So, what's the idea? A home-delivery science kit subscription service.

OK, I hear your collective "Huh?," so here's the deal.

In a prior post, I described Big Science Saturday (BSS), my on-and-off weekly science experiment fun time with my two sons. In another post, I described how we're now having fun with rockets.

I'm not trying to replace their traditional school science education, and it's difficult for me to say whether or not that science education is good or bad. I do this science stuff for other reasons.

I'm trying to expose my kids to science in as many fun ways as I can. Even if they're not going to have a technology-based career or work with science in any direct way, I want them to be comfortable with it. Obviously, technology is found in absolutely everything we do today so no matter what they choose to do, technology will have an impact.

In addition, engaging with my kids in doing science experiments allows me to interact with them in an intellectual way that is just not available through the other activities we do, like riding bikes, or going to ball games. Even going to zoos and museums or my helping them with their homework does not provide the intellectual engagement combined with fun in the way that performing experiments together does. Science and technology form such a large part of every aspect of my life that I can't imagine living without it, and I want to be able to relate with them on that level.

For these reasons, I have probably performed 30-40 BSSs over the last 2-3 years. Now, while my motivations for doing BSS may be somewhat unique among other parents, I believe the concept of BSS would be widely popular. As evidence of this, when I was doing BSS regularly for several months, other parents in the neighborhood started asking if their children could attend. Eventually, I had 5 or 6 kids on any given Saturday, which indicates that the interest might broader than just oddballs like me.

The popularity of BSS with my kids and others led to the problem that begs for a business solution. In essence, the time and effort required to come up with new and interesting experiments got to be too great. Yes, you can buy all kinds of science kits, but to create a regular activity based on one-off science kits, while ensuring a quality learning and fun family experience, continuity of concepts, no redundancy, etc., is a huge commitment that a working parent just can't provide.

So, there's my long-winded reasoning for why a subscription science kit service makes sense. Here are the some aspects of the service:
  • Customers would purchase a subscription to receive an experiment kit, probably once every other week.
  • The kits would include all required materials (except for maybe common household materials, like baking soda), complete directions, an explanation of the science for the parent, and an explanation of the science for the child, including suggested follow-on questions or projects.
  • The kits would follow a logical progression, i.e. a curriculum, that is geared to the age of the child. For instance, when a customer subscribes, they provide their child's age, and they'll start receiving kits appropriate for that age. Over time, the kits would work through topics in physics, chemistry, plant biology, animal biology, etc.
The company (let's call it Big Science Saturday, Inc., or BSS for short) would not necessarily have to create the experiments itself. There are lots of quality science materials available, and BSS could work with these existing suppliers to make minor alterations to their kits to fit within the BSS program.

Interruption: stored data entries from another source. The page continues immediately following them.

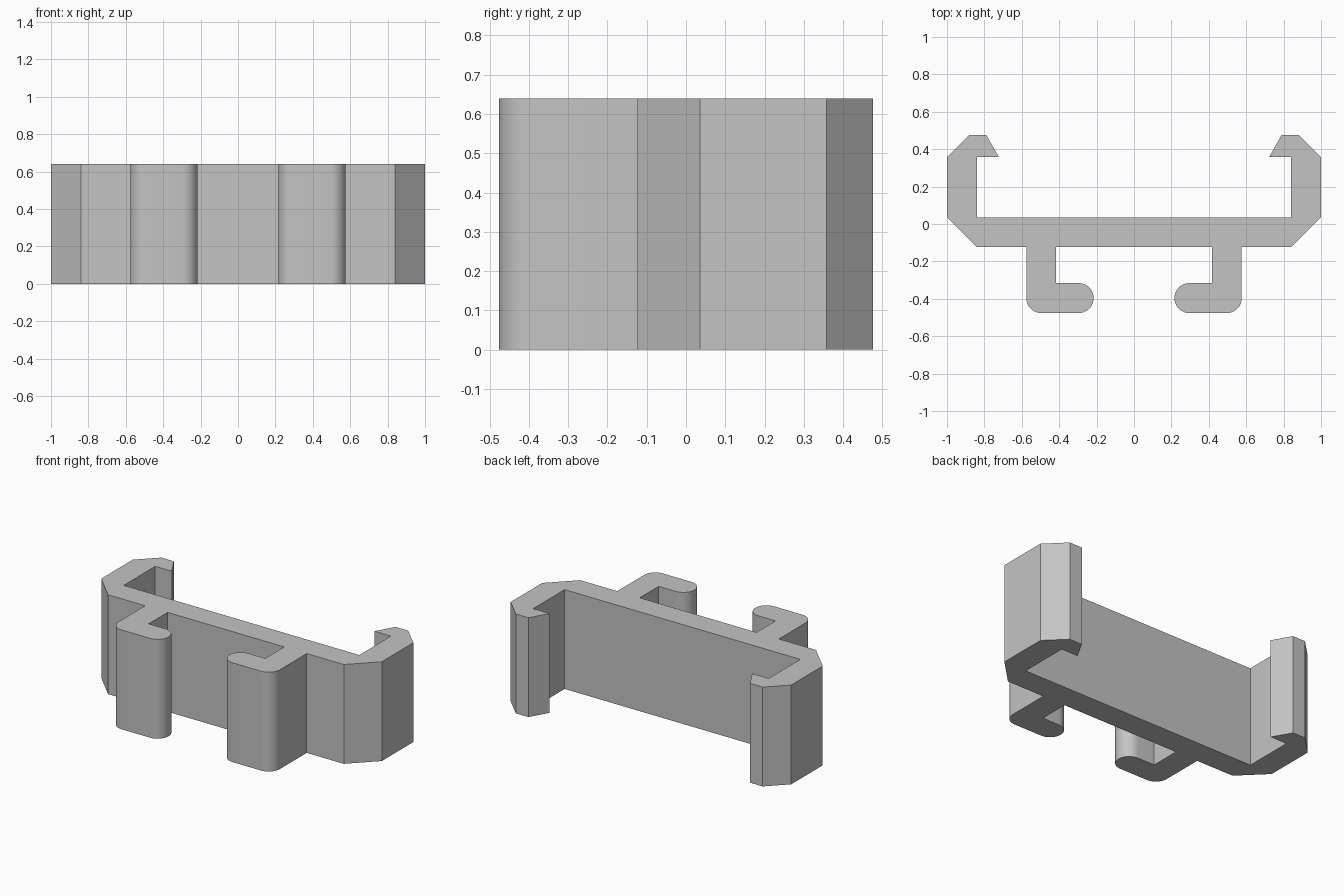
import bpy
import bmesh
from math import sin, cos, radians
from mathutils import Vector

HEIGHT = 0.64
ROUND = 0.08

cube = bpy.data.objects.get("Cube")
if cube:
    bpy.data.objects.remove(cube, do_unlink=True)


def arc(cx, cy, start, end, steps):
    """Points on a rounded corner, angles in degrees."""
    angles = [radians(start + (end - start) * i / steps) for i in range(steps + 1)]
    return [(cx + ROUND * cos(a), cy + ROUND * sin(a)) for a in angles]


def grey_material():
    mat = bpy.data.materials.new("plain_grey")
    mat.use_nodes = True
    colour = (0.55, 0.55, 0.55, 1)
    mat.diffuse_color = colour
    mat.node_tree.nodes["Principled BSDF"].inputs["Base Color"].default_value = colour
    return mat


# Left half of the outline: front hook, chamfered corner, back snap arm
hook = [(0.416, -0.123), (0.416, -0.316)]
hook += arc(0.296, -0.396, 90, 270, 20)
hook += arc(0.496, -0.396, 270, 360, 10)
hook += [(0.576, -0.123)]
arm = [(0.84, -0.123), (1, 0.036), (1, 0.357), (0.88, 0.476),
       (0.79, 0.476), (0.722, 0.357), (0.84, 0.357), (0.84, 0.036)]
half = hook + arm
outline = half + [(-x, y) for x, y in reversed(half)]

# Extrude the mirrored outline into the clip
bm = bmesh.new()
base = bm.faces.new([bm.verts.new((x, y, 0)) for x, y in outline])
top = bmesh.ops.extrude_face_region(bm, geom=[base], use_keep_orig=True)["geom"]
bmesh.ops.translate(bm, vec=Vector((0, 0, HEIGHT)),
                    verts=[v for v in top if isinstance(v, bmesh.types.BMVert)])
bmesh.ops.recalc_face_normals(bm, faces=bm.faces)
mesh = bpy.data.meshes.new("mounting_clip")
bm.to_mesh(mesh)
bm.free()
mesh.materials.append(grey_material())

clip = bpy.data.objects.new("mounting_clip", mesh)
bpy.context.collection.objects.link(clip)

# Smooth the rounded hook ends, keep every corner sharp
bpy.ops.object.select_all(action="DESELECT")
clip.select_set(True)
bpy.context.view_layer.objects.active = clip
bpy.ops.object.shade_smooth_by_angle(angle=radians(30))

Alternatively, BSS could partner with someone like Discovery Science stores to provide another revenue stream. BSS may even be able to get some startup capital from educational grant money.

I recently blogged about Dragonfly Innovation, which is developing creativity kits and marketing them through multilevel marketing techniques. There may be a potential partnership there, as well.

So, there's my idea. Someone please do it, so I can be your first customer. You can even have the name Big Science Saturday. Just do it, please.